- The Washington Times - Tuesday, October 29, 2013

As millions of people receive notices that their health insurance is being canceled, the White House said Tuesday that President Obama didn’t mislead the public when he repeatedly and emphatically promised that everyone could keep their plan under Obamacare.

Top aides to the president said that, although Mr. Obama never mentioned it specifically, his promise referred only to people who have had uninterrupted health insurance coverage dating back to before the law’s enactment in 2010.


SEE ALSO: Obamacare success story: PR firms cash in promoting disastrous rollout


But even Obama allies such as House Minority Whip Steny H. Hoyer, Maryland Democrat, acknowledged that the president’s promises were overly broad. Mr. Hoyer said Mr. Obama’s message “was not precise enough.”

“Clearly, it should have been caveated with, ‘Assuming you have a policy that, in fact, does do what the bill is designed to do,’” Mr. Hoyer said.


Republican lawmakers, and some of the nearly 7 million consumers who could receive cancellation notices, say Mr. Obama has been lying to them.

“If the president knew that these [cancellation] letters were coming and still indicated that you could keep your health care plan if you liked it, now, that raises some serious questions about the sales job of Obamacare,” said House Majority Leader Eric Cantor, Virginia Republican.


SEE ALSO: White House: ‘You can keep your plan’ promise was not misleading


On social media, the reaction was more harsh. In a comment that was typical of the mounting criticism, a woman on Twitter with the handle of @KatLadyNE called the administration “pathetic liars.”

White House press secretary Jay Carney said Mr. Obama “was clear about a basic fact.”

“If you had a plan before the Affordable Care Act that you liked on the individual market, and your insurance company provided you the same plan this whole time, you can keep it.”

But that was not what millions of Americans heard the president pledging over the past five years. In August 2009, for example, Mr. Obama decried what he called “outrageous myths circulating on the Internet, on cable TV, and repeated at some town halls across this country” about the health care legislation.

“As I’ve said from the beginning, under the reform we seek, if you like your doctor, you can keep your doctor,” Mr. Obama said. “If you like your private health insurance plan, you can keep your plan. Period.”

In a June 2009 speech to the American Medical Association, Mr. Obama declared emphatically: “No matter how we reform health care, we will keep this promise to the American people: If you like your doctor, you will be able to keep your doctor, period. If you like your health care plan, you’ll be able to keep your health care plan, period. No one will take it away, no matter what.”

Even as late as March, Mr. Obama spoke in the present tense when he told Americans, “If you like the plan that you have, you can keep it, period.”

Critics noted that the Affordable Care Act is forcing insurers to drop many of their plans that don’t meet the law’s 10 minimum standards, including maternity care, emergency visits and mental health treatment.

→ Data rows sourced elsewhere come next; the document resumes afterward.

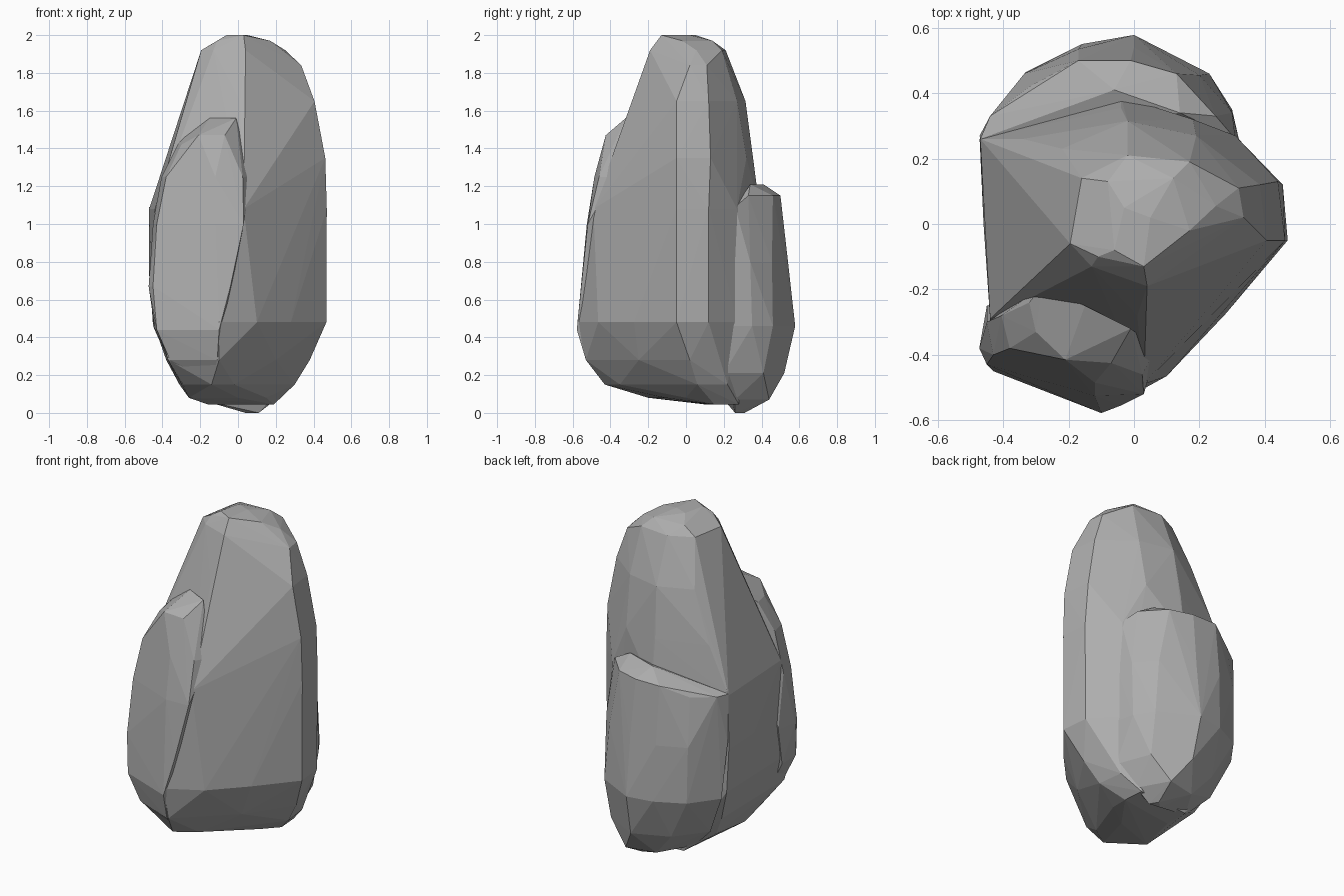
import bpy
import bmesh

default_cube = bpy.data.objects.get("Cube")
if default_cube:
    bpy.data.objects.remove(default_cube, do_unlink=True)

# One stone colour
stone = bpy.data.materials.new("grey stone")
stone.use_nodes = True
stone_colour = (0.42, 0.42, 0.42, 1.0)
stone.diffuse_color = stone_colour
stone.node_tree.nodes["Principled BSDF"].inputs["Base Color"].default_value = stone_colour


def boulder(name, sections):
    """Wrap a faceted convex skin around a stack of horizontal outlines."""
    bm = bmesh.new()
    for height, outline in sections:
        for x, y in outline:
            bm.verts.new((x, y, height))
    hull = bmesh.ops.convex_hull(bm, input=bm.verts)
    unused = set(hull["geom_interior"]) | set(hull["geom_unused"])
    loose = [item for item in unused if isinstance(item, bmesh.types.BMVert)]
    bmesh.ops.delete(bm, geom=loose, context="VERTS")
    bmesh.ops.recalc_face_normals(bm, faces=bm.faces)
    mesh = bpy.data.meshes.new(name)
    bm.to_mesh(mesh)
    bm.free()
    mesh.materials.append(stone)
    part = bpy.data.objects.new(name, mesh)
    bpy.context.collection.objects.link(part)
    return part


# Tall spire: narrow summit, sharp front ridge and a slanting front wall
spire = boulder("rock_spire", [
    (2.0, [(-.06, -.08), (.03, -.13), (.05, .02), (-.03, .05)]),
    (1.97, [(-.11, -.1), (.17, -.02), (.12, .14), (-.08, .13)]),
    (1.92, [(-.195, -.06), (-.13, -.13), (.04, -.19), (.25, .055), (.17, .19), (-.02, .21), (-.16, .14)]),
    (1.84, [(.335, .02), (.32, .11)]),
    (1.65, [(-.25, -.1), (.01, -.28), (.405, -.05), (.385, .12), (.19, .27), (-.02, .315), (-.22, .23)]),
    (1.35, [(-.35, -.21), (.03, -.39), (.462, -.05), (.44, .13), (.18, .32), (-.04, .355), (-.34, .26)]),
    (1.08, [(-.44, -.29), (.03, -.49), (.47, -.05), (.455, .12), (.31, .27), (-.04, .39), (-.47, .26)]),
    (.75, [(-.46, 0), (-.472, .26)]),
    (.48, [(-.43, -.43), (-.1, -.575), (.1, -.465), (.28, -.275), (.468, -.05), (.45, .12), (.31, .27), (-.45, .25)]),
    (.28, [(-.37, -.42), (-.1, -.53), (.2, -.25), (.38, .02), (-.38, .2)]),
    (.15, [(-.29, -.32), (-.14, -.43), (-.02, -.35), (.3, .06), (.28, .22), (-.31, .15)]),
    (.08, [(-.26, -.2), (0, -.11), (.15, 0)]),
    (.045, [(-.16, .1), (0, .12), (.19, .15), (.18, .28), (-.16, .25)]),
])

# Front shoulder with a sloping ledge on top
front_shoulder = boulder("front_shoulder", [
    (1.56, [(-.15, -.25), (-.01, -.32)]),
    (1.47, [(-.07, -.425), (-.21, -.415), (-.28, -.19)]),
    (1.42, [(-.3, -.33), (-.32, -.24)]),
    (1.25, [(.025, -.46), (-.12, -.485), (-.38, -.38), (-.405, -.28), (.07, -.38)]),
    (1.0, [(.03, -.52), (-.12, -.525), (-.43, -.4), (-.45, -.3)]),
    (.67, [(-.04, -.555), (-.45, -.43), (-.473, -.38), (-.45, -.25)]),
    (.44, [(-.1, -.578), (-.43, -.45), (-.44, -.3)]),
    (.28, [(-.11, -.53), (-.36, -.43)]),
    (.17, [(-.14, -.43), (-.29, -.34)]),
])

# Rear slab leaning on the back, lower and rounder
rear_slab = boulder("rear_slab", [
    (1.21, [(-.06, .41), (.14, .34)]),
    (1.15, [(-.01, .5), (-.17, .5), (.13, .46), (.25, .33)]),
    (1.09, [(-.47, .26), (-.44, .33), (-.32, .42), (.31, .26)]),
    (.8, [(0, .54), (-.17, .535), (.2, .455), (.3, .34), (.325, .24), (-.335, .46), (-.472, .27)]),
    (.46, [(0, .578), (-.16, .55), (.23, .46), (.3, .35), (.325, .24), (-.33, .465), (-.45, .3)]),
    (.21, [(.01, .52), (.22, .41), (.3, .2), (-.2, .43), (-.34, .25)]),
    (.07, [(.1, .44), (-.08, .4), (.2, .26), (-.2, .2)]),
    (0, [(.08, .31), (.04, .27), (.11, .26)]),
])

# Fuse the three masses into one closed stone
for mass in (front_shoulder, rear_slab):
    fuse = spire.modifiers.new("fuse " + mass.name, "BOOLEAN")
    fuse.operation = "UNION"
    fuse.solver = "EXACT"
    fuse.object = mass
bpy.context.view_layer.update()
evaluated = spire.evaluated_get(bpy.context.evaluated_depsgraph_get())
fused_mesh = bpy.data.meshes.new_from_object(evaluated)
spire.modifiers.clear()
spire.data = fused_mesh
spire.name = "standing_rock"
for mass in (front_shoulder, rear_slab):
    bpy.data.objects.remove(mass, do_unlink=True)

As a result, insurance companies across the country have sent cancellation notices to more than 2 million people who had purchased policies on the individual market. In New Jersey, there are 800,000; in Florida, 300,000; in California, 279,000; and in Michigan, 140,000.

Story Continues →